Only the lines from the one containing "mod.operation = 'DIFFERENCE'" through the final line of the material below should be output, exactly as they stand.

Task inputs below:

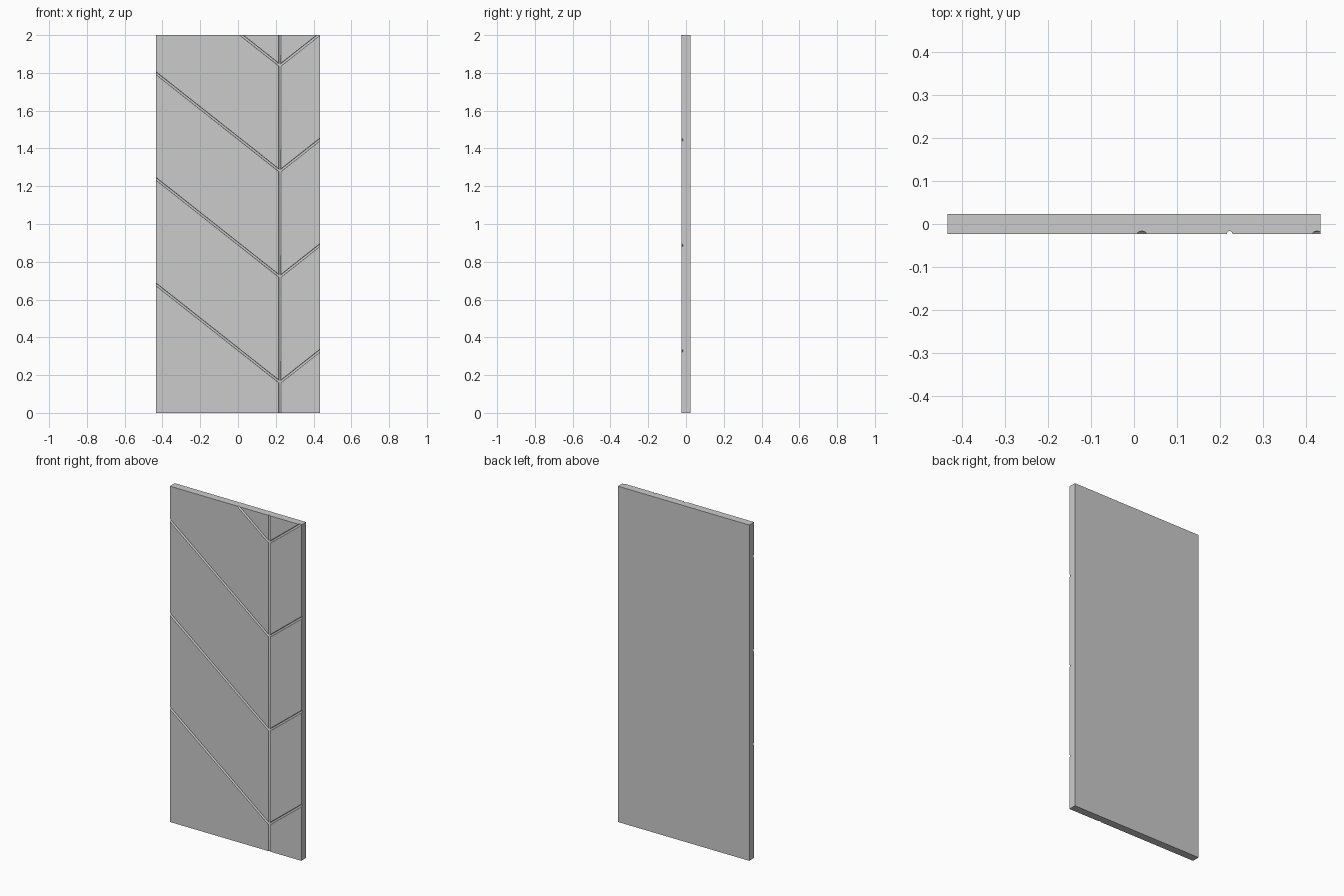
import bpy, bmesh, math

if "Cube" in bpy.data.objects:
    bpy.data.objects.remove(bpy.data.objects["Cube"])

W, D, H = 0.866, 0.046, 2.0      # panel size
R, SEG = 0.0065, 24              # groove radius and roundness
GX = 0.222                       # vertical groove position
SLOPE = 0.79                     # rise of the slanted grooves


def mesh_object(name, bm):
    bmesh.ops.recalc_face_normals(bm, faces=bm.faces)
    mesh = bpy.data.meshes.new(name)
    bm.to_mesh(mesh)
    bm.free()
    obj = bpy.data.objects.new(name, mesh)
    bpy.context.collection.objects.link(obj)
    return obj


def sweep(name, rings):
    """Closed tube through a list of rings of points."""
    bm = bmesh.new()
    loops = [[bm.verts.new(p) for p in ring] for ring in rings]
    for a, b in zip(loops, loops[1:]):
        for i in range(SEG):
            j = (i + 1) % SEG
            bm.faces.new((a[i], a[j], b[j], b[i]))
    bm.faces.new(loops[0])
    bm.faces.new(loops[-1])
    return mesh_object(name, bm)


angles = [2 * math.pi * (i + 0.5) / SEG for i in range(SEG)]
front = -D / 2

# Slab
bm = bmesh.new()
bmesh.ops.create_cube(bm, size=1)
for v in bm.verts:
    v.co = (v.co.x * W, v.co.y * D, (v.co.z + 0.5) * H)
panel = mesh_object("door_panel", bm)

# Vertical groove cutter
cutters = [sweep("vertical_groove_cutter", [
    [(GX + R * math.cos(a), front + R * math.sin(a), z) for a in angles]
    for z in (-0.1, H + 0.1)])]

# Mitred V-shaped groove cutters
stretch = R * math.hypot(1, SLOPE)
for k in range(4):
    z0 = 0.162 + 0.559 * k
    cutters.append(sweep("slanted_groove_cutter", [
        [(x, front + R * math.cos(a),
          z0 + SLOPE * abs(x - GX) + stretch * math.sin(a)) for a in angles]
        for x in (-W / 2 - 0.05, GX, W / 2 + 0.05)]))

# Carve the grooves, then remove the cutters
bpy.context.view_layer.objects.active = panel
panel.select_set(True)
for c in cutters:
    c.hide_render = True
    mod = panel.modifiers.new("groove", 'BOOLEAN')
    mod.operation = 'DIFFERENCE'
    mod.solver = 'EXACT'
    mod.object = c
    bpy.ops.object.modifier_apply(modifier=mod.name)
    bpy.data.objects.remove(c)

bpy.ops.object.shade_smooth_by_angle(angle=math.radians(30))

End of Task inputs.

# Result of the task
    mod.operation = 'DIFFERENCE'
    mod.solver = 'EXACT'
    mod.object = c
    bpy.ops.object.modifier_apply(modifier=mod.name)
    bpy.data.objects.remove(c)

bpy.ops.object.shade_smooth_by_angle(angle=math.radians(30))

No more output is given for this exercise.